### [DESCRIPTION OF THE TASK]
Copy each line from the records below in which the word "normalized" is found.

------------------------

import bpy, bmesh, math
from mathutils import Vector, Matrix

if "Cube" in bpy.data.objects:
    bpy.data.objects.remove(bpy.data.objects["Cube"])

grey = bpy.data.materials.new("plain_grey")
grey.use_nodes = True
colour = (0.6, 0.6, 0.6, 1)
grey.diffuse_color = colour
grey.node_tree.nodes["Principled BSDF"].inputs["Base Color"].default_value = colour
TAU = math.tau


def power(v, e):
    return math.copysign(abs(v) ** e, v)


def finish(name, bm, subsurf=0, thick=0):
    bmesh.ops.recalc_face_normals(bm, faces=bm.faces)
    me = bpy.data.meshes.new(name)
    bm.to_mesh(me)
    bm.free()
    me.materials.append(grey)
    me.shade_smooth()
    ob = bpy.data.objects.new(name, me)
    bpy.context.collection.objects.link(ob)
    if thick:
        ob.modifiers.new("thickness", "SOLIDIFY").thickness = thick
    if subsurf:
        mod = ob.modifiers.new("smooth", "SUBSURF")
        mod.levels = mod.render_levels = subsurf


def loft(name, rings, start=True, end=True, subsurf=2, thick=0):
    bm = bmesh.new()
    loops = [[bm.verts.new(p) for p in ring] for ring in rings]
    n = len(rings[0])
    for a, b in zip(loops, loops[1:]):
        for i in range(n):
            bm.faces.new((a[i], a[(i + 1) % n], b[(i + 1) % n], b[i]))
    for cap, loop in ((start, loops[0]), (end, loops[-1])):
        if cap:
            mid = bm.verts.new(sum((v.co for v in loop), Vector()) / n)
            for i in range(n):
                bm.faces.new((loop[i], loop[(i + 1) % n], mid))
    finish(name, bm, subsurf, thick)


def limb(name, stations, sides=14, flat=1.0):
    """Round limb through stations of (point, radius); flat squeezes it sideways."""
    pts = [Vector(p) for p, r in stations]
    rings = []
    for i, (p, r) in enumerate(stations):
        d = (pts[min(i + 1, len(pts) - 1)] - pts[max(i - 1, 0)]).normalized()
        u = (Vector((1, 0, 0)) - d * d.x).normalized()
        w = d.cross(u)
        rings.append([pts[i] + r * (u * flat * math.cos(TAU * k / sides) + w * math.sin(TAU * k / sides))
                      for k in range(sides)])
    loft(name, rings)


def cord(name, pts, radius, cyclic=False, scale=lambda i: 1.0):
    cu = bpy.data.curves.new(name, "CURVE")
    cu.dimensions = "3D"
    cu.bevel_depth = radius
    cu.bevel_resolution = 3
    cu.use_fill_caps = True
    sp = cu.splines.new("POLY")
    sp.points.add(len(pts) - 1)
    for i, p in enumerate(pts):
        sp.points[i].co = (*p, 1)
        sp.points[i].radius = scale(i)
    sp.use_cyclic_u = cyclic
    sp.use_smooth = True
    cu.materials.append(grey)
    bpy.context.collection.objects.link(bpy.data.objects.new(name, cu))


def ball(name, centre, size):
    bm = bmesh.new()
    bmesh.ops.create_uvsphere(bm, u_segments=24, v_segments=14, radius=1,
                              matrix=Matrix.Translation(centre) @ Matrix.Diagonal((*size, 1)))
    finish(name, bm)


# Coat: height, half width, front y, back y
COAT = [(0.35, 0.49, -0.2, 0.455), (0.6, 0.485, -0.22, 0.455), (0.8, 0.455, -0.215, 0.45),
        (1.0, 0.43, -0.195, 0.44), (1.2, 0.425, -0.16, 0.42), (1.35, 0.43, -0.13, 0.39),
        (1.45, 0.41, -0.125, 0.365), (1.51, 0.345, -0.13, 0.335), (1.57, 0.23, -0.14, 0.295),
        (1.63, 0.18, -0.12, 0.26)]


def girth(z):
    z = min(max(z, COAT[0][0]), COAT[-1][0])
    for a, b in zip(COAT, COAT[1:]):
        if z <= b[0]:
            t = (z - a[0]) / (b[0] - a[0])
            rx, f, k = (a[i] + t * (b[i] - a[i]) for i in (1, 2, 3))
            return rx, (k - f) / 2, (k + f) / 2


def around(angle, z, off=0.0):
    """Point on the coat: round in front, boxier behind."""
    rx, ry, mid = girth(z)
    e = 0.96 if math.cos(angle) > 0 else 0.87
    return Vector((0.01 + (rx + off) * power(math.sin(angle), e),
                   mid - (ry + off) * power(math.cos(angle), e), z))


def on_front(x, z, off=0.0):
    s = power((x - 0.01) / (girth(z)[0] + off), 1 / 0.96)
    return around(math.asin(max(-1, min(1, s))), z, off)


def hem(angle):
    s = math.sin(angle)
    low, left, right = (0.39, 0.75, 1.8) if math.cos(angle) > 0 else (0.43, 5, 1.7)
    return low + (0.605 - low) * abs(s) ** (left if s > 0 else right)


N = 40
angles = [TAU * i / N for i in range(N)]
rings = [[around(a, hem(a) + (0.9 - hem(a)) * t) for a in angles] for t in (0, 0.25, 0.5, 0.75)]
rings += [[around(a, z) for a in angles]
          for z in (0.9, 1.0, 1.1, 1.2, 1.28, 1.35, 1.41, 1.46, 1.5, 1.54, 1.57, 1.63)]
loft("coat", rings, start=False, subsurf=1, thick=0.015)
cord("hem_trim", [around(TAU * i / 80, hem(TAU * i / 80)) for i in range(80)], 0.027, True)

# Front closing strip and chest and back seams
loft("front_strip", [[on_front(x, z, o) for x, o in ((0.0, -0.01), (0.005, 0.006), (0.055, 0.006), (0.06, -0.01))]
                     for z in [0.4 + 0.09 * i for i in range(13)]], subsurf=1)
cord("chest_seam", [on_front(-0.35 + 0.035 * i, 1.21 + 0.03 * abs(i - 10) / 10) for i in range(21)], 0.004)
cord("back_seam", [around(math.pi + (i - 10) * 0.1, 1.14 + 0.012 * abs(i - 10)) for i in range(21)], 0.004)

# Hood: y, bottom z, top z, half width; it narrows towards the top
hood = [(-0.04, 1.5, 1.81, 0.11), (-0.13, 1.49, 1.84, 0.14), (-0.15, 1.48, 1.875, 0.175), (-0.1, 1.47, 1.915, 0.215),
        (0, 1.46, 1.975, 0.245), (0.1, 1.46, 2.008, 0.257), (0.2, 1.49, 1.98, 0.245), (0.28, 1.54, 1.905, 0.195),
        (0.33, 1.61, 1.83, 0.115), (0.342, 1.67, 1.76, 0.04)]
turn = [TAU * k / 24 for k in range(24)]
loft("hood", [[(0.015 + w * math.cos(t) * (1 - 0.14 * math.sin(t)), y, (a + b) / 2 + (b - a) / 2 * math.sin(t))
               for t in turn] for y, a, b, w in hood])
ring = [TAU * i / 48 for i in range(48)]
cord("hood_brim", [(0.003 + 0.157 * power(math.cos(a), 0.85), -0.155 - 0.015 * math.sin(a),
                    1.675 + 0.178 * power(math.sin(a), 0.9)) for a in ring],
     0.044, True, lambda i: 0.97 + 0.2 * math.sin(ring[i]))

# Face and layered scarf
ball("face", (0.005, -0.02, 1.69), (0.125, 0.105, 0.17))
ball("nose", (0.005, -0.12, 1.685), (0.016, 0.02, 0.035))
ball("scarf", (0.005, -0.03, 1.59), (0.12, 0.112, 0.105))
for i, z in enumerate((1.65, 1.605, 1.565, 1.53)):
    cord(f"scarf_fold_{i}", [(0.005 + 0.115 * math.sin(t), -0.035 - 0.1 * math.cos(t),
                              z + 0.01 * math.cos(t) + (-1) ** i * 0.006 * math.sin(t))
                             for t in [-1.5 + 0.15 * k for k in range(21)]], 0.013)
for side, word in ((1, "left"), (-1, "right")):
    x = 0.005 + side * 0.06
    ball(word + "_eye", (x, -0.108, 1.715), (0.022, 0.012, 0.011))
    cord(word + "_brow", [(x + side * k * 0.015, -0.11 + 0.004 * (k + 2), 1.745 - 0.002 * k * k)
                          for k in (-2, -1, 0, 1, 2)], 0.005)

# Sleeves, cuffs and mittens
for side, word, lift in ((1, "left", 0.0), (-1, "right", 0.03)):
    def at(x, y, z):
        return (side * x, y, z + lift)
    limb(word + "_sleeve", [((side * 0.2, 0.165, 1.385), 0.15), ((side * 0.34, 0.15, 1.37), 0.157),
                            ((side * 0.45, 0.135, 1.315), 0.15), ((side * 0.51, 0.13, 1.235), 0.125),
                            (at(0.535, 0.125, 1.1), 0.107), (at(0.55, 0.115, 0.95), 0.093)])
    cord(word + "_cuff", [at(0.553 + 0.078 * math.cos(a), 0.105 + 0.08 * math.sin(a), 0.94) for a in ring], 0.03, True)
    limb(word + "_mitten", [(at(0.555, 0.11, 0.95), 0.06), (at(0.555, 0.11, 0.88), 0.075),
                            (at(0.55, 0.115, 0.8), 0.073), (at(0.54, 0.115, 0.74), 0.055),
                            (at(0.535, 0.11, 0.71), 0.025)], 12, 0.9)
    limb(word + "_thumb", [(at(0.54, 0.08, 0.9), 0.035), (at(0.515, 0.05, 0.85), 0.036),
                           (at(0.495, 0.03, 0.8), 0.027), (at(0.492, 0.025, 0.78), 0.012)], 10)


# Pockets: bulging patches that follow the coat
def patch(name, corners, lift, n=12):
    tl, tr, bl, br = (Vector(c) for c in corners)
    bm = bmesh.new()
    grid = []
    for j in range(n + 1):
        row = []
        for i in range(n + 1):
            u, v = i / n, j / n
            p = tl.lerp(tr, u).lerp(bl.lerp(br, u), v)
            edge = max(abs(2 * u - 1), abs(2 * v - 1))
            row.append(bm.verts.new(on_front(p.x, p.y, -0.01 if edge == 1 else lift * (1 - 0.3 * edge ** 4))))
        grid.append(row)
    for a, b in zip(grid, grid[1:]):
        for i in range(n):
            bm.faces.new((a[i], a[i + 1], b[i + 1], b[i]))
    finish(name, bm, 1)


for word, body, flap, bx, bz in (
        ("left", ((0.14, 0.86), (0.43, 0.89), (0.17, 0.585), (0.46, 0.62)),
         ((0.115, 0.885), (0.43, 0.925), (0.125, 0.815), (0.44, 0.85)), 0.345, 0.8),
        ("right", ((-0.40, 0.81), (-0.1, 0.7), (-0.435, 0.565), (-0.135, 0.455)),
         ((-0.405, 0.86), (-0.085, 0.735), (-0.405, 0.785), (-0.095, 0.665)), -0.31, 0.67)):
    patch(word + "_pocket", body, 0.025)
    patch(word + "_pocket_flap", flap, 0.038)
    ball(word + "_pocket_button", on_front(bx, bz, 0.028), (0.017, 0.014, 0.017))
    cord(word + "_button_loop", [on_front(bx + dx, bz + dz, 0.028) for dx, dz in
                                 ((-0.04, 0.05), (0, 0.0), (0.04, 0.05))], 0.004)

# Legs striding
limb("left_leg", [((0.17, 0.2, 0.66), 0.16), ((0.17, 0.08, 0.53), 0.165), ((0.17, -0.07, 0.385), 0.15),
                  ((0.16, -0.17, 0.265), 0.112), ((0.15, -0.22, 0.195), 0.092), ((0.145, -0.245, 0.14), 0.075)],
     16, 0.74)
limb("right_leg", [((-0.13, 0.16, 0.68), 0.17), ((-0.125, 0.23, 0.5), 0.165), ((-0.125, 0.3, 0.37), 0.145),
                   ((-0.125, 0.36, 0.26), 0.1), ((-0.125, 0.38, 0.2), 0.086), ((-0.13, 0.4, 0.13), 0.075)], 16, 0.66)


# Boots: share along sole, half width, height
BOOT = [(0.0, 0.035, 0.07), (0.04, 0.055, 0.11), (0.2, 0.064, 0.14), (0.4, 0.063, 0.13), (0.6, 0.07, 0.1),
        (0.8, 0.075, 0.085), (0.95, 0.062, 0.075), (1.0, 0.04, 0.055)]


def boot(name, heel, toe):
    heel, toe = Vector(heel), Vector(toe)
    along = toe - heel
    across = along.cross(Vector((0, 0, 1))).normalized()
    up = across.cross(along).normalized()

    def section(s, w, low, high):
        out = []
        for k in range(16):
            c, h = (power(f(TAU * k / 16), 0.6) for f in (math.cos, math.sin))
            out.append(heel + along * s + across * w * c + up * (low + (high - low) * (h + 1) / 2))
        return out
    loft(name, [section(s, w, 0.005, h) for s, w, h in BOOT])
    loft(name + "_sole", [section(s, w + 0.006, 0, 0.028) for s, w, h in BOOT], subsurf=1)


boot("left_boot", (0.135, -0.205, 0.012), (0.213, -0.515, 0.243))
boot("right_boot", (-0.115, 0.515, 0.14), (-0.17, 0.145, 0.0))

------------------------

### [TASK ANSWER]
        d = (pts[min(i + 1, len(pts) - 1)] - pts[max(i - 1, 0)]).normalized()
        u = (Vector((1, 0, 0)) - d * d.x).normalized()
    across = along.cross(Vector((0, 0, 1))).normalized()
    up = across.cross(along).normalized()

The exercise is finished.